David Wheeler and other Newtown parents addressed the Sandy Hook Advisory Commission on Friday about their recovery experiences since the shooting.
Francine Wheeler and her husband, David, whose son Ben was killed in the shooting at Sandy Hook Elementary School, at their home in Newtown, Conn., March 4, 2013.
Francine Wheeler and her husband, David, whose son Ben was killed in the shooting at Sandy Hook Elementary School, at their home in Newtown, Conn., March 4, 2013.

One Newtown parent on Friday gently expressed to a state commission how the local town agencies failed his family at providing initial assistance after the shooting at Sandy Hook Elementary School.

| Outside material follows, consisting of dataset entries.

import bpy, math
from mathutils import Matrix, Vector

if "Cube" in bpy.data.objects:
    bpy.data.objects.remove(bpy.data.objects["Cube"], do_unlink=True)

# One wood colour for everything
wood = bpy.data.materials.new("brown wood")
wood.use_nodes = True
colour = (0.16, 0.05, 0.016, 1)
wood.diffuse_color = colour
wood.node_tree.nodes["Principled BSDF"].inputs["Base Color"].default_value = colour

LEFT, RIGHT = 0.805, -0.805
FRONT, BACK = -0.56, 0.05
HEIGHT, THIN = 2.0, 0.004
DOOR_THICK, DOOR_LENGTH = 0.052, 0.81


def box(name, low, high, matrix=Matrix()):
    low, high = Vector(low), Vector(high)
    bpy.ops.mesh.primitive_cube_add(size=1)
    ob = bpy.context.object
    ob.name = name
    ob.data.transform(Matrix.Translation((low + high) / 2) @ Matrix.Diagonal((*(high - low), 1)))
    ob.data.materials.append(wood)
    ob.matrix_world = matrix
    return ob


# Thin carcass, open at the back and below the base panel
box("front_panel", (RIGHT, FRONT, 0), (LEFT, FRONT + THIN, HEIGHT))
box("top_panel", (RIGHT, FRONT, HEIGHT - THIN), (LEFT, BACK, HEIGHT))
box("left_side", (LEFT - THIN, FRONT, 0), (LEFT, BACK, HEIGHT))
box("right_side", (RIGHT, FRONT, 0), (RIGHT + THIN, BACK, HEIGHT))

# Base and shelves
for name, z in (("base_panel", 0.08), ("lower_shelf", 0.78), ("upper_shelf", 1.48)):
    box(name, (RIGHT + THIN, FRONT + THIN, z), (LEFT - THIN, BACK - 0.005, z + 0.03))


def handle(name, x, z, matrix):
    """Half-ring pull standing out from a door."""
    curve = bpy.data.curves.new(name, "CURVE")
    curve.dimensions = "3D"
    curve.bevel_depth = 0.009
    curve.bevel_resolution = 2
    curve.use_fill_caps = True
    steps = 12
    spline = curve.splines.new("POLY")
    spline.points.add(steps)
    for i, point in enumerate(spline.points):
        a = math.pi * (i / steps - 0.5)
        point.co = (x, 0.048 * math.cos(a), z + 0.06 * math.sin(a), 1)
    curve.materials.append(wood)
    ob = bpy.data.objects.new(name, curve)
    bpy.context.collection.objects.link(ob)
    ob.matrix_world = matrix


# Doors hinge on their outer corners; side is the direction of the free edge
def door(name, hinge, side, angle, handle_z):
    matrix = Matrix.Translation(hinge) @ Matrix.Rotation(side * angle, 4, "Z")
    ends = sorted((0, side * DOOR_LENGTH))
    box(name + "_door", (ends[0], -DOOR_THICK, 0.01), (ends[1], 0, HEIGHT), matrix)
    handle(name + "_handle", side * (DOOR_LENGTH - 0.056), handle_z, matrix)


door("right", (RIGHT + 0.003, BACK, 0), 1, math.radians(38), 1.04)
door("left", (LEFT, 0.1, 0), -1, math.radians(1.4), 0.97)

"When your life is changed in this way and you experience this kind of loss, you are starving for information. You are starving for reassurance that what is happening around you is appropriate and desirable. Inclusion, informationally, is the most important part of that," said David Wheeler, whose son Benjamin died in the tragedy.

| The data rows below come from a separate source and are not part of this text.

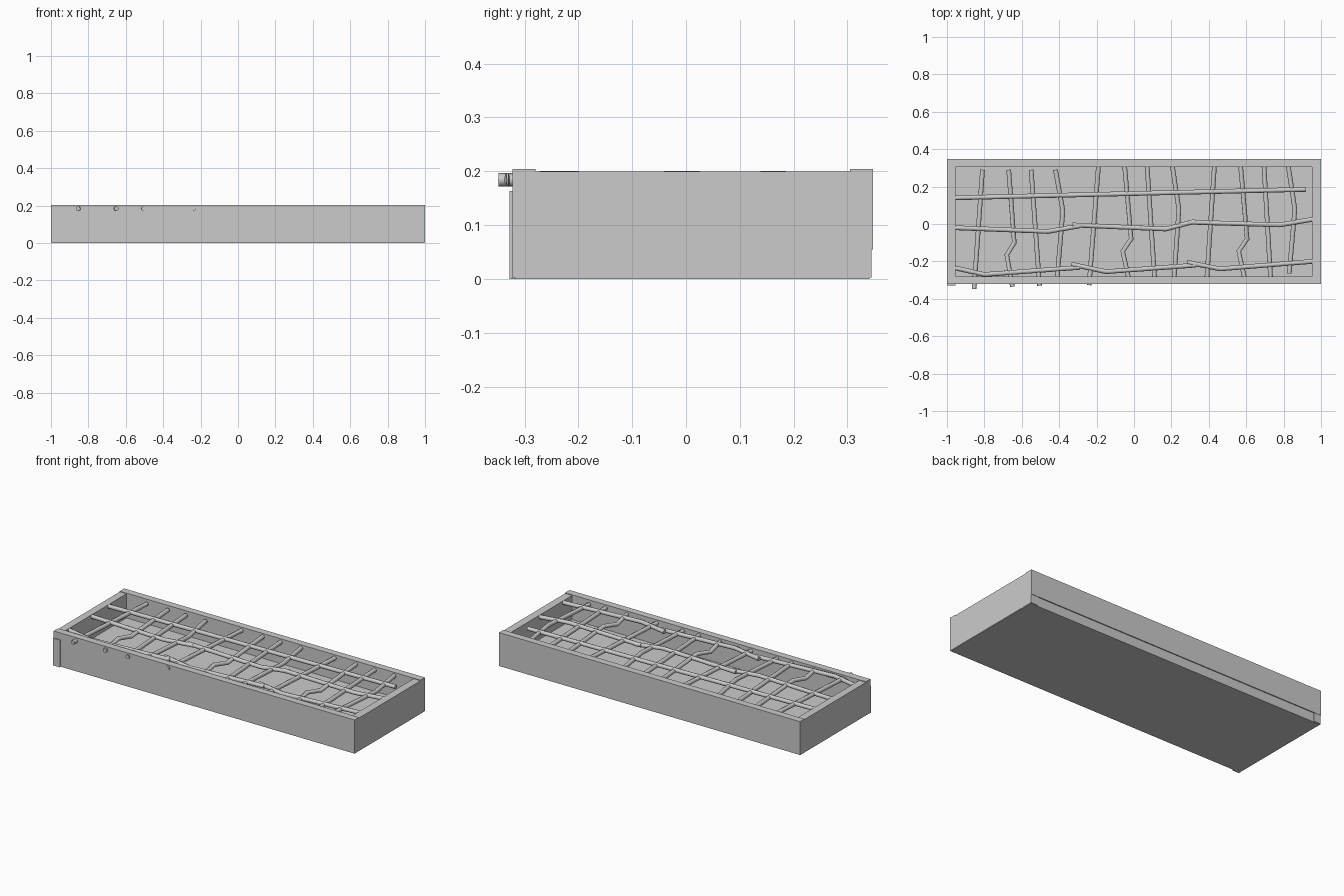
import bpy
import math


def box(name, x0, x1, y0, y1, z0, z1):
    bpy.ops.mesh.primitive_cube_add(
        size=1, location=((x0 + x1) / 2, (y0 + y1) / 2, (z0 + z1) / 2))
    ob = bpy.context.object
    ob.name = name
    ob.scale = (x1 - x0, y1 - y0, z1 - z0)
    bpy.ops.object.transform_apply(location=False, rotation=False, scale=True)
    return ob


def rods(name, paths, z, radius):
    cu = bpy.data.curves.new(name, 'CURVE')
    cu.dimensions = '3D'
    cu.bevel_depth = radius
    cu.bevel_resolution = 2
    cu.use_fill_caps = True
    for path in paths:
        sp = cu.splines.new('POLY')
        sp.points.add(len(path) - 1)
        for p, (x, y) in zip(sp.points, path):
            p.co = (x, y, z, 1)
    ob = bpy.data.objects.new(name, cu)
    bpy.context.collection.objects.link(ob)
    bpy.ops.object.select_all(action='DESELECT')
    ob.select_set(True)
    bpy.context.view_layer.objects.active = ob
    bpy.ops.object.convert(target='MESH')
    bpy.ops.object.shade_smooth_by_angle(angle=math.radians(50))


# Formwork tray: floor slab and side boards
box("floor_slab", -0.998, 0.998, -0.317, 0.341, 0.0, 0.055)
box("front_board", -1, 1, -0.322, -0.28, 0.002, 0.204)
box("back_board", -1, 1, 0.305, 0.347, 0.055, 0.204)
box("left_end_board", -1, -0.955, -0.32, 0.345, 0.003, 0.2)
box("left_end_lip", -1, -0.955, -0.328, -0.315, 0.0, 0.163)
box("right_end_board", 0.953, 1, -0.32, 0.345, 0.003, 0.2)

# Reinforcing bars across the tray, some poking through the front board
rods("cross_bars", [
    [(-0.81, 0.29), (-0.855, -0.348)],
    [(-0.67, 0.29), (-0.64, -0.10), (-0.68, -0.165), (-0.65, -0.335)],
    [(-0.55, 0.29), (-0.505, -0.33)],
    [(-0.42, 0.29), (-0.38, 0.07), (-0.41, -0.28)],
    [(-0.19, 0.31), (-0.24, -0.327)],
    [(-0.05, 0.31), (-0.015, -0.08), (-0.06, -0.145), (-0.03, -0.285)],
    [(0.07, 0.31), (0.11, -0.285)],
    [(0.205, 0.31), (0.24, 0.08), (0.215, -0.285)],
    [(0.43, 0.31), (0.39, -0.285)],
    [(0.57, 0.31), (0.605, -0.08), (0.56, -0.145), (0.59, -0.285)],
    [(0.695, 0.31), (0.73, -0.285)],
    [(0.825, 0.31), (0.86, 0.08), (0.83, -0.265)],
], 0.184, 0.0125)

# Reinforcing bars running lengthwise, overlapping where pieces meet
rods("long_bars", [
    [(-0.957, 0.14), (0.92, 0.185)],
    [(-0.957, -0.02), (-0.46, -0.04), (-0.29, -0.01)],
    [(-0.33, -0.005), (0.17, -0.027), (0.33, 0.015)],
    [(0.29, 0.01), (0.78, -0.005), (0.955, 0.025)],
    [(-0.957, -0.235), (-0.80, -0.27), (-0.29, -0.232)],
    [(-0.335, -0.215), (-0.15, -0.255), (0.33, -0.22)],
    [(0.285, -0.205), (0.46, -0.24), (0.955, -0.20)],
], 0.188, 0.0125)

He disclosed to the Sandy Hook Advisory Commission via teleconference that his family wasn't presented with direct contact to the superintendent's office until almost two weeks after the incident. They also didn't learn about a trauma team that had been established to help surviving relatives in the recovery process until June 2013, six months after tragedy struck their town.

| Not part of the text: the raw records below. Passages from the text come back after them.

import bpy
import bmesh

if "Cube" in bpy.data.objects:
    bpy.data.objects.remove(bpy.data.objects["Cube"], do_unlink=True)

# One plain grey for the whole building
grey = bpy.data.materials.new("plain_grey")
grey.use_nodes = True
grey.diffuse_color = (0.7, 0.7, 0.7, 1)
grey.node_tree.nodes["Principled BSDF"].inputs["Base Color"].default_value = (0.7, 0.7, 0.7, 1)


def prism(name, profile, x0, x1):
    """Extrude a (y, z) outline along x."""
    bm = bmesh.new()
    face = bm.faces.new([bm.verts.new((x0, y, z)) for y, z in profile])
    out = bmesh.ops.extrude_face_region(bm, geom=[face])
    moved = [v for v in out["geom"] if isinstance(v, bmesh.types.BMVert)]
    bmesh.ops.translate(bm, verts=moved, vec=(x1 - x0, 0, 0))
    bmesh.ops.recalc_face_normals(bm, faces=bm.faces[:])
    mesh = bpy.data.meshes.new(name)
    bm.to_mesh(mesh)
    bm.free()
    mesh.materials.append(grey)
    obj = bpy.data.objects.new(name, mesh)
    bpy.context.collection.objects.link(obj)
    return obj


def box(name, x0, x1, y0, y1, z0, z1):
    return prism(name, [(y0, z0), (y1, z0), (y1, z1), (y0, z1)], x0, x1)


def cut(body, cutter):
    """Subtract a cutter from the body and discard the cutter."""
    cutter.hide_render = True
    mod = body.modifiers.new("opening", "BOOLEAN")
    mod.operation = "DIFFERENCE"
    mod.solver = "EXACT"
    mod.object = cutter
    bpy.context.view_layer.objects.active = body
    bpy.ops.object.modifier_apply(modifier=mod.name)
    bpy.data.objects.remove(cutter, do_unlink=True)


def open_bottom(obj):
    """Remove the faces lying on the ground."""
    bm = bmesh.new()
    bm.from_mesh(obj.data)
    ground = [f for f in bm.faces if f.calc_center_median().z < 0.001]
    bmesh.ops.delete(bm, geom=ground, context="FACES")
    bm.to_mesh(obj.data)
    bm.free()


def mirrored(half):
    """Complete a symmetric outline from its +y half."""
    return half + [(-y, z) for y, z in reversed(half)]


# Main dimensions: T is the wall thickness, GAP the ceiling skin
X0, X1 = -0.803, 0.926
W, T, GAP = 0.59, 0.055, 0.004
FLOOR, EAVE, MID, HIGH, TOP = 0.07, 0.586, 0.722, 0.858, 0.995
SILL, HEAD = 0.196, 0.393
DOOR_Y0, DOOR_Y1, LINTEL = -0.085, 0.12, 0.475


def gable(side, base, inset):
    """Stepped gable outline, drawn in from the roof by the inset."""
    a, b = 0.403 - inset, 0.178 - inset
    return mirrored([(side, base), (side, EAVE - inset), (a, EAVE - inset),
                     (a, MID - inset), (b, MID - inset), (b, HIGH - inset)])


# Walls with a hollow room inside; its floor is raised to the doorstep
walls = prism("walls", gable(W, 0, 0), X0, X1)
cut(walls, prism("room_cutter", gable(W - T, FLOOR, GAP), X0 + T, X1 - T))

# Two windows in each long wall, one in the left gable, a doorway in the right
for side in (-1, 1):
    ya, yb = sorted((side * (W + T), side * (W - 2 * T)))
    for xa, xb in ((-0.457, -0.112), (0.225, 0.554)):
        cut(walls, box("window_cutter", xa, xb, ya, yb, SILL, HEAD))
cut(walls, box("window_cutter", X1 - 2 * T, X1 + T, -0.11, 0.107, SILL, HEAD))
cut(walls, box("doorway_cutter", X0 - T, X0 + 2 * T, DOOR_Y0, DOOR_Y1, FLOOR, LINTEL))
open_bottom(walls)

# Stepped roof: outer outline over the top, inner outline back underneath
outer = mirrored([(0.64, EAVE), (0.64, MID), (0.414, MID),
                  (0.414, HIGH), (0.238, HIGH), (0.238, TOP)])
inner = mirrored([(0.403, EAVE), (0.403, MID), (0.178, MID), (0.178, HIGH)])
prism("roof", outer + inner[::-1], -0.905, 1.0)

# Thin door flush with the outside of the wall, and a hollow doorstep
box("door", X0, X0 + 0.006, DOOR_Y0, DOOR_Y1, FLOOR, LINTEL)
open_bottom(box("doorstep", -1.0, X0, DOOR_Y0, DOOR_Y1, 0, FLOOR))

"You need to be given the chance to decide how you interact with these processes. When you're not given that opportunity is when the isolation starts to build," he said, adding that the affected families and community are still in the early stages of recovery. 

The local town government didn't excel at the same level as the state agencies during its initial and long-term assistance for Newtown residents, he said.

Wheeler was one of two parents who addressed members of the group via teleconference on Friday about how their families and the town have dealt with the effects of the trauma in the past 18 months. The 16-member panel, created by Connecticut Gov. Dannel Malloy, a Democrat, has been reviewing current policies on school safety, mental health, and gun-violence prevention since the Dec. 14, 2012 shooting that killed 20 first-graders and six educators. Members are expected to file a final report later this summer.

The other parent, Michele Gay, whose daughter Josephine died inside the school, expressed her belief in the importance of training education for both teachers and students, advanced emergency communication plans, and recovery procedures involving mental health professionals. All aspects must, she added, bring together the combined perspectives of educators, law enforcement officials, mental health professionals, and parents.

Gay is a former teacher and now the founder of Safe and Sound, which aims to empower communities to improve school safety.

The meeting this week was meant to "instill some kind of hope that we can do better," said Scott Jackson, chairman of the commission and mayor of Hamden, Conn.

"It can be done, it just has to be planned and it has to be exercised," he said.

Related: Making a senseless tragedy meaningful in Newtown

Officials previously found "no conclusive motive" nor indication of why the gunman chose the nearly 400-student school as his target, msnbc previously reported. The tragedy was the second-worst school shooting in American history, after the 2007 massacre at Virginia Tech that killed 32 people.

Gov. Malloy last year signed a bipartisan bill that requires universal background checks for all firearms purchasers and adds more than 100 guns to the state's previously existing list of banned weapons. A court in January upheld the constitutionality of the law.